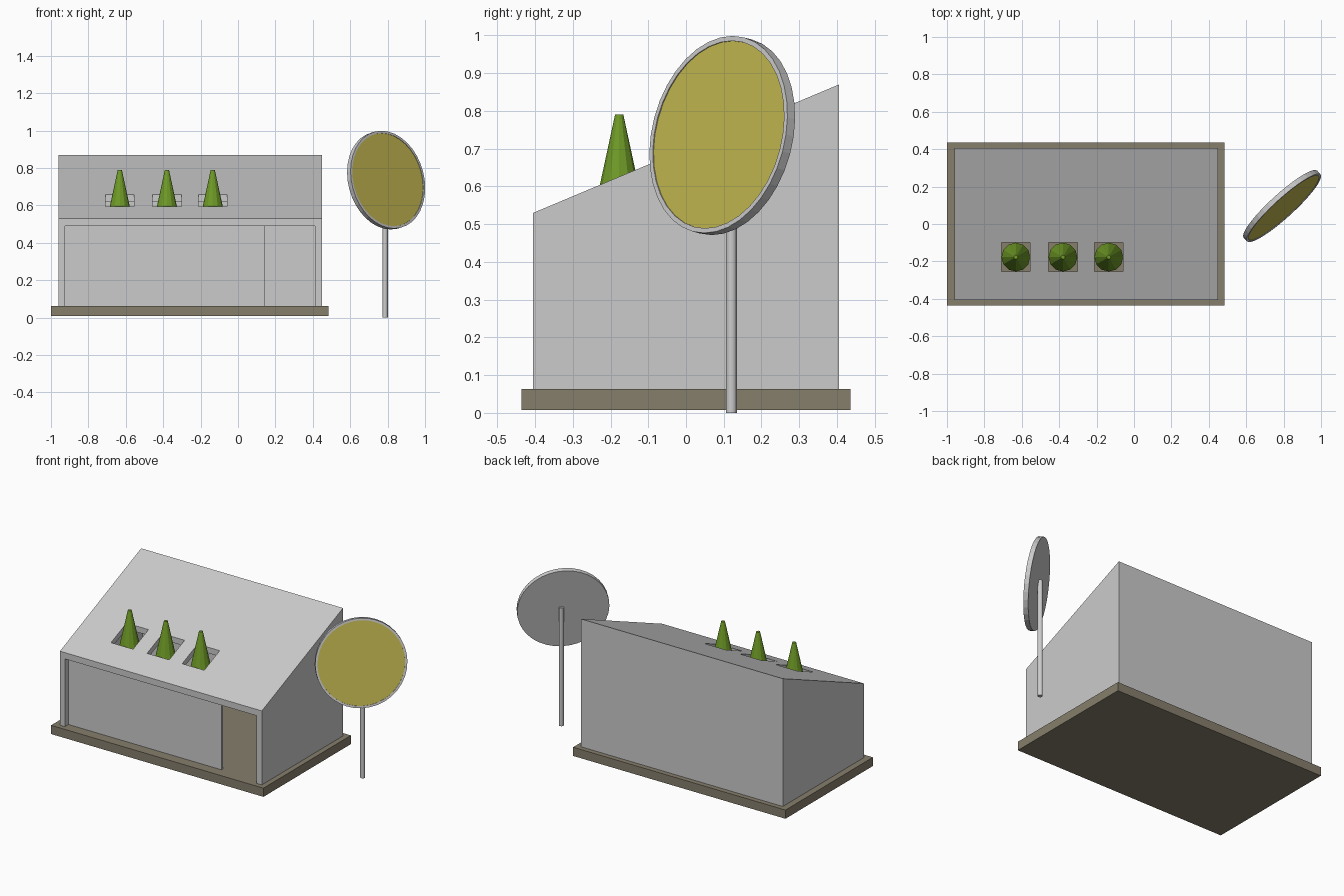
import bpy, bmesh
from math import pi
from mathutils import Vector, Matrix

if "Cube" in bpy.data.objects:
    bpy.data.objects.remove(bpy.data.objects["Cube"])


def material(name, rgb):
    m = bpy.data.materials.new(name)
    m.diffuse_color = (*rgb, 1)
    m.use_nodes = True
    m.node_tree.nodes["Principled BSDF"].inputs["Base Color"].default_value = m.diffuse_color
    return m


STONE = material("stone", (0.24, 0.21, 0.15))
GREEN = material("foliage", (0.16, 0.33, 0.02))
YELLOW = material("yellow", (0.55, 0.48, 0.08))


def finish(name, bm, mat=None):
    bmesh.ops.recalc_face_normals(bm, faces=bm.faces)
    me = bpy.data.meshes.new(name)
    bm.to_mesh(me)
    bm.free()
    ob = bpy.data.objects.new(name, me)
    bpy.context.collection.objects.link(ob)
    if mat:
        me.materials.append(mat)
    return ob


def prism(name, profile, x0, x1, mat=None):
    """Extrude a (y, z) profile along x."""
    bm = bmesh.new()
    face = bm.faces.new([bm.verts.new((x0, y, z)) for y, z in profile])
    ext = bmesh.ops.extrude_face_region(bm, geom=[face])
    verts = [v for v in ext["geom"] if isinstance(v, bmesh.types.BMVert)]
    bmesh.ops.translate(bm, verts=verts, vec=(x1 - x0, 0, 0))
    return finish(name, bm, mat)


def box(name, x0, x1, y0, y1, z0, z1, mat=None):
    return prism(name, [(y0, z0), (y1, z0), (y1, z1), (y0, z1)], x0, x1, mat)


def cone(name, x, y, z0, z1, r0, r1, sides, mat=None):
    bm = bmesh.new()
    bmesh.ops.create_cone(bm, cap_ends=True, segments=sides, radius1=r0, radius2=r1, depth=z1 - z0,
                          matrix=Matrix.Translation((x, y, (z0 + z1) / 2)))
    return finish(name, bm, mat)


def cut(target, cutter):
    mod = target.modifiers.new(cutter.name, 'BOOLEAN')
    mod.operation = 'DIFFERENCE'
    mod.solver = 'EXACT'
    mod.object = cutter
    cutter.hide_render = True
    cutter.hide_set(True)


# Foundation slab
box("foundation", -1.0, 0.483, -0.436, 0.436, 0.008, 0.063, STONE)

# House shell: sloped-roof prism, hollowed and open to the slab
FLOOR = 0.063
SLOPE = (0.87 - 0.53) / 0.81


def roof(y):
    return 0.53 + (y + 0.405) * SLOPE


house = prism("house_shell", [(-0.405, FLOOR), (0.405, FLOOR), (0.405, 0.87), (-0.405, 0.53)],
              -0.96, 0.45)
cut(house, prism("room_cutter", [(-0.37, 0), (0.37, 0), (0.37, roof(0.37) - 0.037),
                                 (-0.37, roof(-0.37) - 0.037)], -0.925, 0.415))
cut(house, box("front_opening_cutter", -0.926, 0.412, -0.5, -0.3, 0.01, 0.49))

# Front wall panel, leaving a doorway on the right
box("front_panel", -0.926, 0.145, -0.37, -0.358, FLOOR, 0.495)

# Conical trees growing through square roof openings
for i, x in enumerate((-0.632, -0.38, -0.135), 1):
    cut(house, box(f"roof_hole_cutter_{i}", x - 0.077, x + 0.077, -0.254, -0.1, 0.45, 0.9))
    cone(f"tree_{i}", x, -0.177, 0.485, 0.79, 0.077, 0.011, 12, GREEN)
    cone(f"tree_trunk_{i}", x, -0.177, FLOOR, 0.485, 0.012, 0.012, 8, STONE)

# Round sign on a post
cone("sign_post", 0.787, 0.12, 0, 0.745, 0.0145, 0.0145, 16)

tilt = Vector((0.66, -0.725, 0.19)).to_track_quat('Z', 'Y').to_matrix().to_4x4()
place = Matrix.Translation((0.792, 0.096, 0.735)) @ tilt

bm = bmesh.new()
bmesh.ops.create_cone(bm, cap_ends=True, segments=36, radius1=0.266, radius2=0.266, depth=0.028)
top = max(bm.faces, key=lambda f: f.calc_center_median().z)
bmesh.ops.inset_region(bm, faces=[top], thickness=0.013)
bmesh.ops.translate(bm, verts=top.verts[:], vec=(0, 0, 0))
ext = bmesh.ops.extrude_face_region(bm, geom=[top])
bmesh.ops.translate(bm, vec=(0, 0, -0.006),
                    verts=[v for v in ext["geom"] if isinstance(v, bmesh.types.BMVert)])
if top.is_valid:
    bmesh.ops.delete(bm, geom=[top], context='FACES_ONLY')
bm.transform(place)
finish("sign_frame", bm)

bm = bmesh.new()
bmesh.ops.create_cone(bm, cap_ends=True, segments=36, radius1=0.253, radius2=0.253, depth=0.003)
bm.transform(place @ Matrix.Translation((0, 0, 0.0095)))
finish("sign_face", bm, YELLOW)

------------------------------

Once you reach the line that holds "radius1=0.266, radius2=0.266, depth=0.028)", print it and every line after it through the end of the records, word for word.

## RESULT FOR THIS EXERCISE
bmesh.ops.create_cone(bm, cap_ends=True, segments=36, radius1=0.266, radius2=0.266, depth=0.028)
top = max(bm.faces, key=lambda f: f.calc_center_median().z)
bmesh.ops.inset_region(bm, faces=[top], thickness=0.013)
bmesh.ops.translate(bm, verts=top.verts[:], vec=(0, 0, 0))
ext = bmesh.ops.extrude_face_region(bm, geom=[top])
bmesh.ops.translate(bm, vec=(0, 0, -0.006),
                    verts=[v for v in ext["geom"] if isinstance(v, bmesh.types.BMVert)])
if top.is_valid:
    bmesh.ops.delete(bm, geom=[top], context='FACES_ONLY')
bm.transform(place)
finish("sign_frame", bm)

bm = bmesh.new()
bmesh.ops.create_cone(bm, cap_ends=True, segments=36, radius1=0.253, radius2=0.253, depth=0.003)
bm.transform(place @ Matrix.Translation((0, 0, 0.0095)))
finish("sign_face", bm, YELLOW)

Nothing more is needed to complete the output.